• Instructions for the task
For the records below, print the lines from the line with "parent.add(mesh);" through the line with "return corner(a, ...p).lerp(corner(a, ...q), v).toArray();" exactly as written; include both end lines and exclude the rest.

::::::::

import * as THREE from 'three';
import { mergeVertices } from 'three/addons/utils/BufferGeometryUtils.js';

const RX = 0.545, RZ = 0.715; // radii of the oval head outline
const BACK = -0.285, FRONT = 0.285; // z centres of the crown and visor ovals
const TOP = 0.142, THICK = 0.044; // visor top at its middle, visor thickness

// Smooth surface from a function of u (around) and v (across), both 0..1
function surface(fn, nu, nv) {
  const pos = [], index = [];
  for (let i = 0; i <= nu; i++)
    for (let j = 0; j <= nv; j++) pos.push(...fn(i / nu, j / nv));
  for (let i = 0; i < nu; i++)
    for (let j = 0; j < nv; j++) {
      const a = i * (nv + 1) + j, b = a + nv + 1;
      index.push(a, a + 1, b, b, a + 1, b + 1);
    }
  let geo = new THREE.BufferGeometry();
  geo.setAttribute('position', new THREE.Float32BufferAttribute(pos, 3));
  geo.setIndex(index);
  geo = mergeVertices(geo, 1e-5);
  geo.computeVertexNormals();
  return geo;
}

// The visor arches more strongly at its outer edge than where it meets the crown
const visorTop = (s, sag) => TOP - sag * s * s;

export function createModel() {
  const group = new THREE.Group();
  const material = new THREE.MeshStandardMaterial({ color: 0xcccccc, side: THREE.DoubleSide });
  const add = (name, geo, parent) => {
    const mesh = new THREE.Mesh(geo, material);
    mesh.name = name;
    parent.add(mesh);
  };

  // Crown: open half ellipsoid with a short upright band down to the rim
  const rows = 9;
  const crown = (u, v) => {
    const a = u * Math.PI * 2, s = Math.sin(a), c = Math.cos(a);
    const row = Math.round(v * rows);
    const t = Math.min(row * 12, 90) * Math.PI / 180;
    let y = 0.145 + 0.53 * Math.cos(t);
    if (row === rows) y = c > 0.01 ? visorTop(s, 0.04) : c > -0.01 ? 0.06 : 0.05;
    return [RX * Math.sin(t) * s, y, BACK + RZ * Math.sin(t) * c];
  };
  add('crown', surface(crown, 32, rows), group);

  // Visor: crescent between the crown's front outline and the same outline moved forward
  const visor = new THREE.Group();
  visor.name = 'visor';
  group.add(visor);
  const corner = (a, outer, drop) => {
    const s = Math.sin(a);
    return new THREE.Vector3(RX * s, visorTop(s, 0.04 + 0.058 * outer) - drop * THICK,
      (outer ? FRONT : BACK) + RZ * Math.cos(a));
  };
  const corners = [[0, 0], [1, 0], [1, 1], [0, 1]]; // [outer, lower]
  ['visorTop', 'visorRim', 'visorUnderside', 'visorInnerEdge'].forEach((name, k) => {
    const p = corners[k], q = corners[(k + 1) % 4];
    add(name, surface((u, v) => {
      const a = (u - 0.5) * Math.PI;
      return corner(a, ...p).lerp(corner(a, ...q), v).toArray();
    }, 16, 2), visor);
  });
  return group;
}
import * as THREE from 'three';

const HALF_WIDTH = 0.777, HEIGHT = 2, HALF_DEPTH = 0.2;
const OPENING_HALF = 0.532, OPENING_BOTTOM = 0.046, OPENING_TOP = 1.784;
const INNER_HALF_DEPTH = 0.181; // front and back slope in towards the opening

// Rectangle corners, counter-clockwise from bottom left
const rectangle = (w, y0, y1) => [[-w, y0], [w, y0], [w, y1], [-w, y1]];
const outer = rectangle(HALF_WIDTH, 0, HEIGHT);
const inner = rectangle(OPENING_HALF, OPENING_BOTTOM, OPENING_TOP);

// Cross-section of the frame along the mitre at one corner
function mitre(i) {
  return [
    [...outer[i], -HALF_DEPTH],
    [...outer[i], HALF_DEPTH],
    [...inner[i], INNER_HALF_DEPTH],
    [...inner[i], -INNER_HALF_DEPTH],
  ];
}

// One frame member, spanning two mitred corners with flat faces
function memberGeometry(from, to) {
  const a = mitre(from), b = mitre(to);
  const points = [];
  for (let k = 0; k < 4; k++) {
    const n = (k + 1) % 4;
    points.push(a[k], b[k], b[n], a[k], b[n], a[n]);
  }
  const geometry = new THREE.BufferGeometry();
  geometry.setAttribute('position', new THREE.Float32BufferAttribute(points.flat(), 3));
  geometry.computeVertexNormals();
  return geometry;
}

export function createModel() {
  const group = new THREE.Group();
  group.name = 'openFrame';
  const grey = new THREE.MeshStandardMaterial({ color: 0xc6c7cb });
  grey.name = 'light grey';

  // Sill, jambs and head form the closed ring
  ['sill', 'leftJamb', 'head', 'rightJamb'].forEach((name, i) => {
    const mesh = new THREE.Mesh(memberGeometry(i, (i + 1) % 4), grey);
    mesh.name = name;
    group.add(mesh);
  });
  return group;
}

::::::::

• Written response
    parent.add(mesh);
  };

  // Crown: open half ellipsoid with a short upright band down to the rim
  const rows = 9;
  const crown = (u, v) => {
    const a = u * Math.PI * 2, s = Math.sin(a), c = Math.cos(a);
    const row = Math.round(v * rows);
    const t = Math.min(row * 12, 90) * Math.PI / 180;
    let y = 0.145 + 0.53 * Math.cos(t);
    if (row === rows) y = c > 0.01 ? visorTop(s, 0.04) : c > -0.01 ? 0.06 : 0.05;
    return [RX * Math.sin(t) * s, y, BACK + RZ * Math.sin(t) * c];
  };
  add('crown', surface(crown, 32, rows), group);

  // Visor: crescent between the crown's front outline and the same outline moved forward
  const visor = new THREE.Group();
  visor.name = 'visor';
  group.add(visor);
  const corner = (a, outer, drop) => {
    const s = Math.sin(a);
    return new THREE.Vector3(RX * s, visorTop(s, 0.04 + 0.058 * outer) - drop * THICK,
      (outer ? FRONT : BACK) + RZ * Math.cos(a));
  };
  const corners = [[0, 0], [1, 0], [1, 1], [0, 1]]; // [outer, lower]
  ['visorTop', 'visorRim', 'visorUnderside', 'visorInnerEdge'].forEach((name, k) => {
    const p = corners[k], q = corners[(k + 1) % 4];
    add(name, surface((u, v) => {
      const a = (u - 0.5) * Math.PI;
      return corner(a, ...p).lerp(corner(a, ...q), v).toArray();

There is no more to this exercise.